- **TO DO**: Your answer must match the records word for word and contain no pictures.

- **DATA TO USE**:
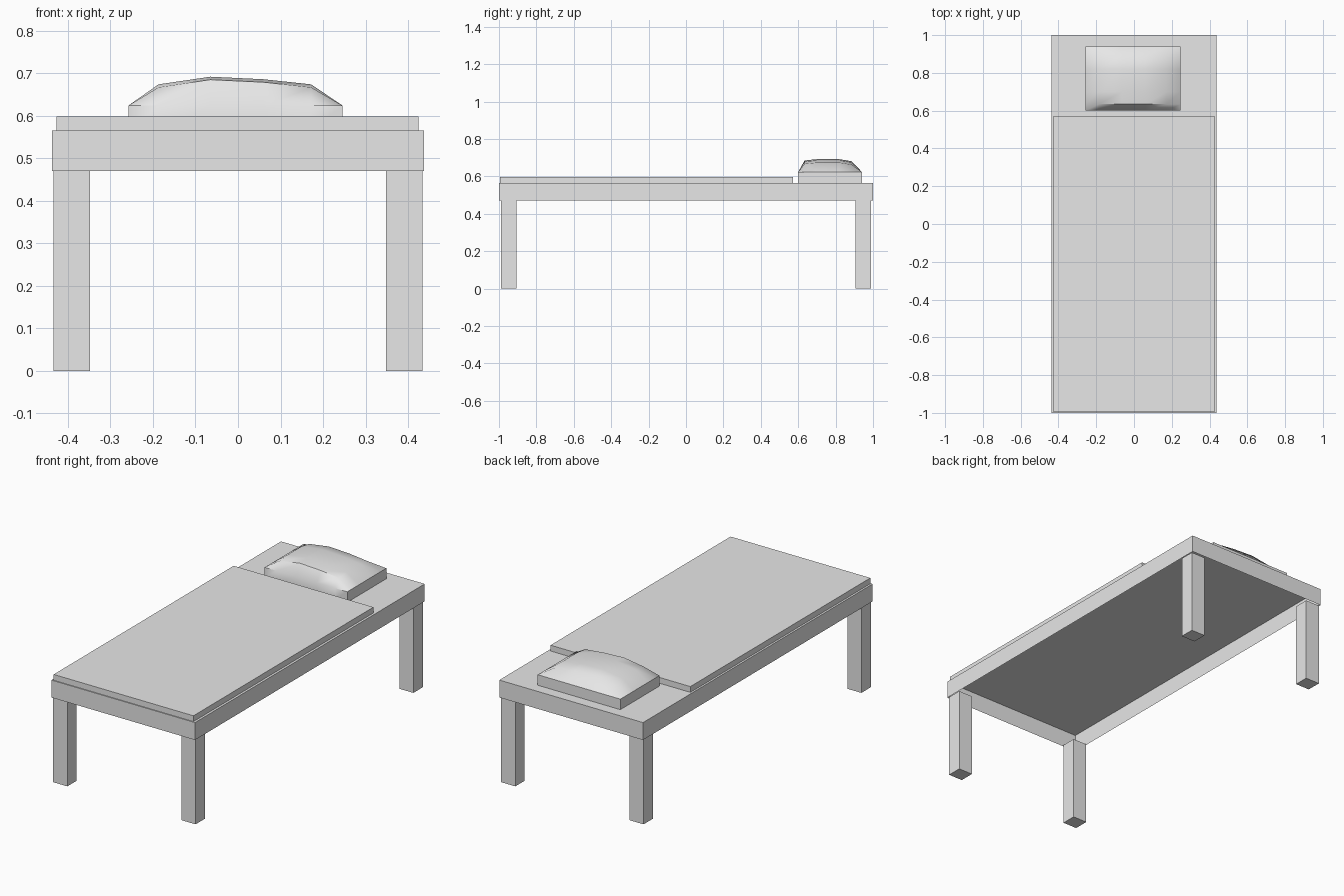
import bpy, bmesh, math

cube = bpy.data.objects.get("Cube")
if cube:
    bpy.data.objects.remove(cube, do_unlink=True)

# One plain grey for everything
grey = bpy.data.materials.new("plain_grey")
grey.use_nodes = True
grey.diffuse_color = (0.8, 0.8, 0.8, 1)
grey.node_tree.nodes["Principled BSDF"].inputs["Base Color"].default_value = (0.8, 0.8, 0.8, 1)


def finish(name, bm):
    bmesh.ops.recalc_face_normals(bm, faces=bm.faces)
    mesh = bpy.data.meshes.new(name)
    bm.to_mesh(mesh)
    bm.free()
    mesh.materials.append(grey)
    obj = bpy.data.objects.new(name, mesh)
    bpy.context.collection.objects.link(obj)
    return obj


def box(name, low, high, open_bottom=False):
    bm = bmesh.new()
    bmesh.ops.create_cube(bm, size=1)
    for v in bm.verts:
        v.co = [a + (c + 0.5) * (b - a) for a, b, c in zip(low, high, v.co)]
    if open_bottom:
        bm.normal_update()
        under = [f for f in bm.faces if f.normal.z < -0.5]
        bmesh.ops.delete(bm, geom=under, context='FACES')
    return finish(name, bm)


# Bed frame: a thin-walled tray, hollow underneath
LEG_TOP, DECK = 0.47, 0.566
box("bed_frame", (-0.438, -1, LEG_TOP), (0.438, 1, DECK), open_bottom=True)

# Legs, just inside the four corners
for end, sy in (("front", -1), ("back", 1)):
    for side, sx in (("right", -1), ("left", 1)):
        xs = sorted((sx * 0.348, sx * 0.434))
        ys = sorted((sy * 0.907, sy * 0.989))
        box(f"{end}_{side}_leg", (xs[0], ys[0], 0), (xs[1], ys[1], LEG_TOP))

# Blanket over the lower part of the bed
box("blanket", (-0.427, -0.995, DECK), (0.425, 0.572, 0.598))

# Pillow: a domed grid with an upright rim
xs = [-0.258, -0.187, -0.065, 0.06, 0.172, 0.246]
ys = [0.6, 0.634, 0.7, 0.82, 0.886, 0.94]
crown = [0, 0.674, 0.692, 0.686, 0.674, 0]
drop = [0, 0.007, 0, 0, 0.011, 0]
RIM = 0.624
last = len(xs) - 1
bm = bmesh.new()
grid = []
for i, x in enumerate(xs):
    row = []
    for j, y in enumerate(ys):
        edge = i in (0, last) or j in (0, last)
        row.append(bm.verts.new((x, y, RIM if edge else crown[i] - drop[j])))
    grid.append(row)
for i in range(last):
    for j in range(last):
        bm.faces.new((grid[i][j], grid[i + 1][j], grid[i + 1][j + 1], grid[i][j + 1]))
rim_edges = [e for e in bm.edges if e.is_boundary]
skirt = bmesh.ops.extrude_edge_only(bm, edges=rim_edges)["geom"]
for v in skirt:
    if isinstance(v, bmesh.types.BMVert):
        v.co.z = DECK
bmesh.ops.holes_fill(bm, edges=[e for e in bm.edges if e.is_boundary], sides=0)
pillow = finish("pillow", bm)

bpy.ops.object.select_all(action='DESELECT')
pillow.select_set(True)
bpy.context.view_layer.objects.active = pillow
bpy.ops.object.shade_smooth_by_angle(angle=math.radians(40))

- **OUTPUT FOR THIS EXERCISE**:
import bpy, bmesh, math

cube = bpy.data.objects.get("Cube")
if cube:
    bpy.data.objects.remove(cube, do_unlink=True)

# One plain grey for everything
grey = bpy.data.materials.new("plain_grey")
grey.use_nodes = True
grey.diffuse_color = (0.8, 0.8, 0.8, 1)
grey.node_tree.nodes["Principled BSDF"].inputs["Base Color"].default_value = (0.8, 0.8, 0.8, 1)


def finish(name, bm):
    bmesh.ops.recalc_face_normals(bm, faces=bm.faces)
    mesh = bpy.data.meshes.new(name)
    bm.to_mesh(mesh)
    bm.free()
    mesh.materials.append(grey)
    obj = bpy.data.objects.new(name, mesh)
    bpy.context.collection.objects.link(obj)
    return obj


def box(name, low, high, open_bottom=False):
    bm = bmesh.new()
    bmesh.ops.create_cube(bm, size=1)
    for v in bm.verts:
        v.co = [a + (c + 0.5) * (b - a) for a, b, c in zip(low, high, v.co)]
    if open_bottom:
        bm.normal_update()
        under = [f for f in bm.faces if f.normal.z < -0.5]
        bmesh.ops.delete(bm, geom=under, context='FACES')
    return finish(name, bm)


# Bed frame: a thin-walled tray, hollow underneath
LEG_TOP, DECK = 0.47, 0.566
box("bed_frame", (-0.438, -1, LEG_TOP), (0.438, 1, DECK), open_bottom=True)

# Legs, just inside the four corners
for end, sy in (("front", -1), ("back", 1)):
    for side, sx in (("right", -1), ("left", 1)):
        xs = sorted((sx * 0.348, sx * 0.434))
        ys = sorted((sy * 0.907, sy * 0.989))
        box(f"{end}_{side}_leg", (xs[0], ys[0], 0), (xs[1], ys[1], LEG_TOP))

# Blanket over the lower part of the bed
box("blanket", (-0.427, -0.995, DECK), (0.425, 0.572, 0.598))

# Pillow: a domed grid with an upright rim
xs = [-0.258, -0.187, -0.065, 0.06, 0.172, 0.246]
ys = [0.6, 0.634, 0.7, 0.82, 0.886, 0.94]
crown = [0, 0.674, 0.692, 0.686, 0.674, 0]
drop = [0, 0.007, 0, 0, 0.011, 0]
RIM = 0.624
last = len(xs) - 1
bm = bmesh.new()
grid = []
for i, x in enumerate(xs):
    row = []
    for j, y in enumerate(ys):
        edge = i in (0, last) or j in (0, last)
        row.append(bm.verts.new((x, y, RIM if edge else crown[i] - drop[j])))
    grid.append(row)
for i in range(last):
    for j in range(last):
        bm.faces.new((grid[i][j], grid[i + 1][j], grid[i + 1][j + 1], grid[i][j + 1]))
rim_edges = [e for e in bm.edges if e.is_boundary]
skirt = bmesh.ops.extrude_edge_only(bm, edges=rim_edges)["geom"]
for v in skirt:
    if isinstance(v, bmesh.types.BMVert):
        v.co.z = DECK
bmesh.ops.holes_fill(bm, edges=[e for e in bm.edges if e.is_boundary], sides=0)
pillow = finish("pillow", bm)

bpy.ops.object.select_all(action='DESELECT')
pillow.select_set(True)
bpy.context.view_layer.objects.active = pillow
bpy.ops.object.shade_smooth_by_angle(angle=math.radians(40))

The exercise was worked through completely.